• _Problem requirements_
For every entry that follows, return the words exactly and omit any picture.

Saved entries
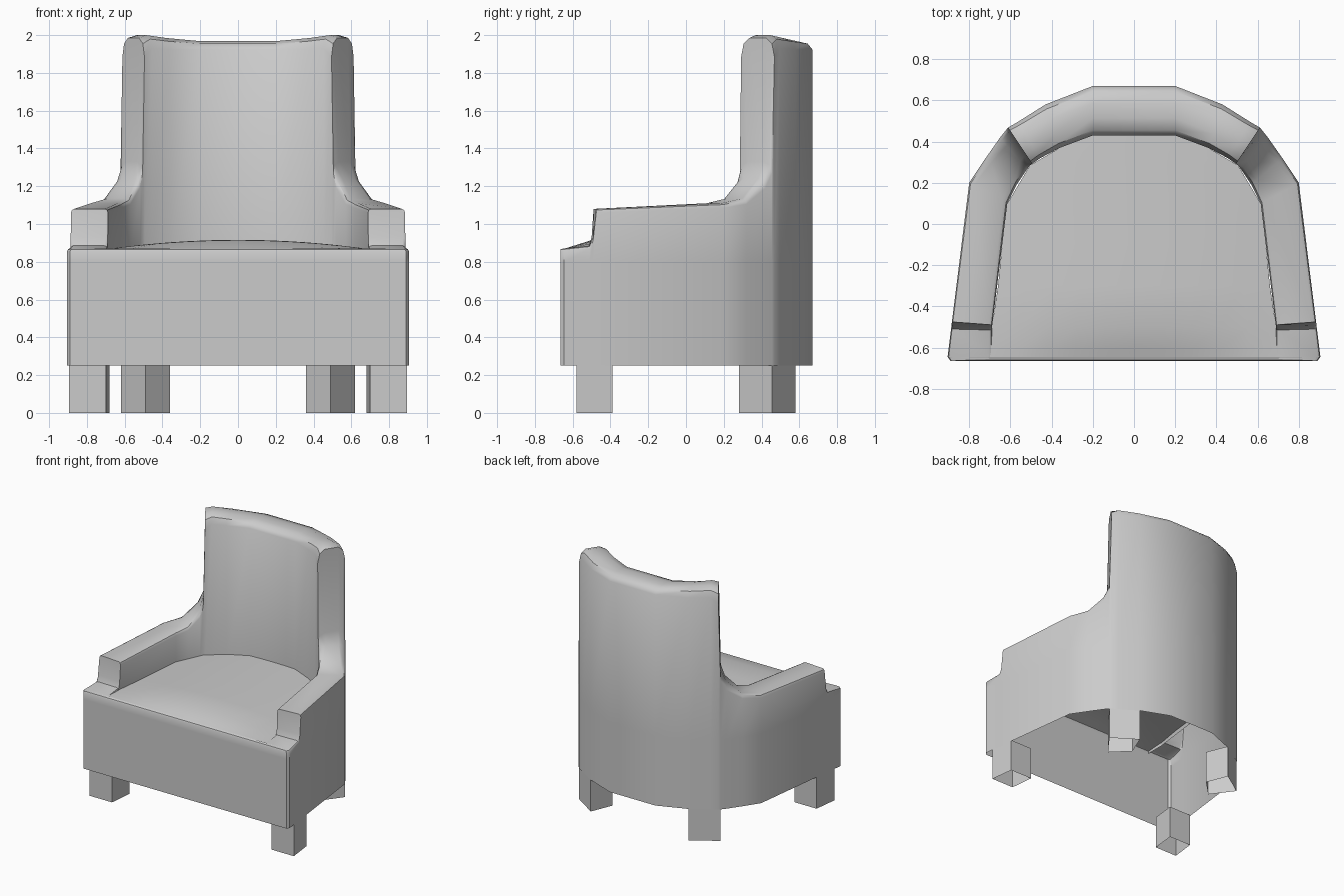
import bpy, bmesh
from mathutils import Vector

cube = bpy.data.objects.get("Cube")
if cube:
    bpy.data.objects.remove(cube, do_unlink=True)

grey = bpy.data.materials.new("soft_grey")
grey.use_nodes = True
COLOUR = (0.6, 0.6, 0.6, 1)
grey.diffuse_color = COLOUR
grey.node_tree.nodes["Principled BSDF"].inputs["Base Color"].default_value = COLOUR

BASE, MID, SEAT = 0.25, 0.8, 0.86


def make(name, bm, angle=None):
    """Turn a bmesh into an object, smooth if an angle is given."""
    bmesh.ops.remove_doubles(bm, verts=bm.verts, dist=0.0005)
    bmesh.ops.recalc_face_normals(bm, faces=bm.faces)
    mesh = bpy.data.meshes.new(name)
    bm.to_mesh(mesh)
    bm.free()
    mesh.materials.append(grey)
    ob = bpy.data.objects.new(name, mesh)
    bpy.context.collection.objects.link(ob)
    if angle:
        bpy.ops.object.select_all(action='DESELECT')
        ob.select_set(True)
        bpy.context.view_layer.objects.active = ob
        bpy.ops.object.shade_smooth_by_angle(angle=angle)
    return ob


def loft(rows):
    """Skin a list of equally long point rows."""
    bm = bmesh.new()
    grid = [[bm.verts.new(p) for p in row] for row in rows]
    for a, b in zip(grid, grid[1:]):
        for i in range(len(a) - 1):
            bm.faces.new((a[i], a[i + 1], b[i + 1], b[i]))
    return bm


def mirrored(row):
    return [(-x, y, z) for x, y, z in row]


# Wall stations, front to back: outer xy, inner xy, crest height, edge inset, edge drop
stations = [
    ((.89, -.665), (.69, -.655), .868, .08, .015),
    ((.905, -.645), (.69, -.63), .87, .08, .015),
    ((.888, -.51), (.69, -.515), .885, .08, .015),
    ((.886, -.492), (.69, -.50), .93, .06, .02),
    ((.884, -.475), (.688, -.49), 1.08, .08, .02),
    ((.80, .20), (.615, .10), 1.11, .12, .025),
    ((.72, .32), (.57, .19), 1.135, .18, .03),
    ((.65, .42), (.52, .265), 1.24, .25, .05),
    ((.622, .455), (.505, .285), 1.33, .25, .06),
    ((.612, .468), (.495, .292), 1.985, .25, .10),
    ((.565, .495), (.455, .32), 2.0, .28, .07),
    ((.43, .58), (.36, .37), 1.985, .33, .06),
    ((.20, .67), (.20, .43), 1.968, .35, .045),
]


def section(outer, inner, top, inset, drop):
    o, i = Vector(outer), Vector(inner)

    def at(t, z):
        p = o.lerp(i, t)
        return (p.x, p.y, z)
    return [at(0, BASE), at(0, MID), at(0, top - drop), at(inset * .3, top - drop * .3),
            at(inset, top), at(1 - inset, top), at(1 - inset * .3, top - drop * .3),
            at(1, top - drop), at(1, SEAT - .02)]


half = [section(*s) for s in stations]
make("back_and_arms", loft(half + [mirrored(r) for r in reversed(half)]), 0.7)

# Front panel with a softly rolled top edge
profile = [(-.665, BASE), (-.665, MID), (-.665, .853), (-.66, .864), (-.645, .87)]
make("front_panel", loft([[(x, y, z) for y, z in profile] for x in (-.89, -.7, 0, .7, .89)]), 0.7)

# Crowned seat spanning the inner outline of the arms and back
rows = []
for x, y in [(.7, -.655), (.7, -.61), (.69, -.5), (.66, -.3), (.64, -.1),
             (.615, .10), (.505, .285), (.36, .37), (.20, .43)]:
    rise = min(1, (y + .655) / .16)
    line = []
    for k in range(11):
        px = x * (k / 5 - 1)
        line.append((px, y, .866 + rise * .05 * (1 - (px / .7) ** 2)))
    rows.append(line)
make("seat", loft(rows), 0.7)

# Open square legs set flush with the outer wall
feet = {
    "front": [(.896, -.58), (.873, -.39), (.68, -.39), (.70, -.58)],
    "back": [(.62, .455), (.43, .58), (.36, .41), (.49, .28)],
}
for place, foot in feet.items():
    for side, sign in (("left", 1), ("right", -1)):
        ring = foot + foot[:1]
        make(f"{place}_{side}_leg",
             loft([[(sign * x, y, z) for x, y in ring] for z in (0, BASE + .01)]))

• _Solution to the exercise_
import bpy, bmesh
from mathutils import Vector

cube = bpy.data.objects.get("Cube")
if cube:
    bpy.data.objects.remove(cube, do_unlink=True)

grey = bpy.data.materials.new("soft_grey")
grey.use_nodes = True
COLOUR = (0.6, 0.6, 0.6, 1)
grey.diffuse_color = COLOUR
grey.node_tree.nodes["Principled BSDF"].inputs["Base Color"].default_value = COLOUR

BASE, MID, SEAT = 0.25, 0.8, 0.86


def make(name, bm, angle=None):
    """Turn a bmesh into an object, smooth if an angle is given."""
    bmesh.ops.remove_doubles(bm, verts=bm.verts, dist=0.0005)
    bmesh.ops.recalc_face_normals(bm, faces=bm.faces)
    mesh = bpy.data.meshes.new(name)
    bm.to_mesh(mesh)
    bm.free()
    mesh.materials.append(grey)
    ob = bpy.data.objects.new(name, mesh)
    bpy.context.collection.objects.link(ob)
    if angle:
        bpy.ops.object.select_all(action='DESELECT')
        ob.select_set(True)
        bpy.context.view_layer.objects.active = ob
        bpy.ops.object.shade_smooth_by_angle(angle=angle)
    return ob


def loft(rows):
    """Skin a list of equally long point rows."""
    bm = bmesh.new()
    grid = [[bm.verts.new(p) for p in row] for row in rows]
    for a, b in zip(grid, grid[1:]):
        for i in range(len(a) - 1):
            bm.faces.new((a[i], a[i + 1], b[i + 1], b[i]))
    return bm


def mirrored(row):
    return [(-x, y, z) for x, y, z in row]


# Wall stations, front to back: outer xy, inner xy, crest height, edge inset, edge drop
stations = [
    ((.89, -.665), (.69, -.655), .868, .08, .015),
    ((.905, -.645), (.69, -.63), .87, .08, .015),
    ((.888, -.51), (.69, -.515), .885, .08, .015),
    ((.886, -.492), (.69, -.50), .93, .06, .02),
    ((.884, -.475), (.688, -.49), 1.08, .08, .02),
    ((.80, .20), (.615, .10), 1.11, .12, .025),
    ((.72, .32), (.57, .19), 1.135, .18, .03),
    ((.65, .42), (.52, .265), 1.24, .25, .05),
    ((.622, .455), (.505, .285), 1.33, .25, .06),
    ((.612, .468), (.495, .292), 1.985, .25, .10),
    ((.565, .495), (.455, .32), 2.0, .28, .07),
    ((.43, .58), (.36, .37), 1.985, .33, .06),
    ((.20, .67), (.20, .43), 1.968, .35, .045),
]


def section(outer, inner, top, inset, drop):
    o, i = Vector(outer), Vector(inner)

    def at(t, z):
        p = o.lerp(i, t)
        return (p.x, p.y, z)
    return [at(0, BASE), at(0, MID), at(0, top - drop), at(inset * .3, top - drop * .3),
            at(inset, top), at(1 - inset, top), at(1 - inset * .3, top - drop * .3),
            at(1, top - drop), at(1, SEAT - .02)]


half = [section(*s) for s in stations]
make("back_and_arms", loft(half + [mirrored(r) for r in reversed(half)]), 0.7)

# Front panel with a softly rolled top edge
profile = [(-.665, BASE), (-.665, MID), (-.665, .853), (-.66, .864), (-.645, .87)]
make("front_panel", loft([[(x, y, z) for y, z in profile] for x in (-.89, -.7, 0, .7, .89)]), 0.7)

# Crowned seat spanning the inner outline of the arms and back
rows = []
for x, y in [(.7, -.655), (.7, -.61), (.69, -.5), (.66, -.3), (.64, -.1),
             (.615, .10), (.505, .285), (.36, .37), (.20, .43)]:
    rise = min(1, (y + .655) / .16)
    line = []
    for k in range(11):
        px = x * (k / 5 - 1)
        line.append((px, y, .866 + rise * .05 * (1 - (px / .7) ** 2)))
    rows.append(line)
make("seat", loft(rows), 0.7)

# Open square legs set flush with the outer wall
feet = {
    "front": [(.896, -.58), (.873, -.39), (.68, -.39), (.70, -.58)],
    "back": [(.62, .455), (.43, .58), (.36, .41), (.49, .28)],
}
for place, foot in feet.items():
    for side, sign in (("left", 1), ("right", -1)):
        ring = foot + foot[:1]
        make(f"{place}_{side}_leg",
             loft([[(sign * x, y, z) for x, y in ring] for z in (0, BASE + .01)]))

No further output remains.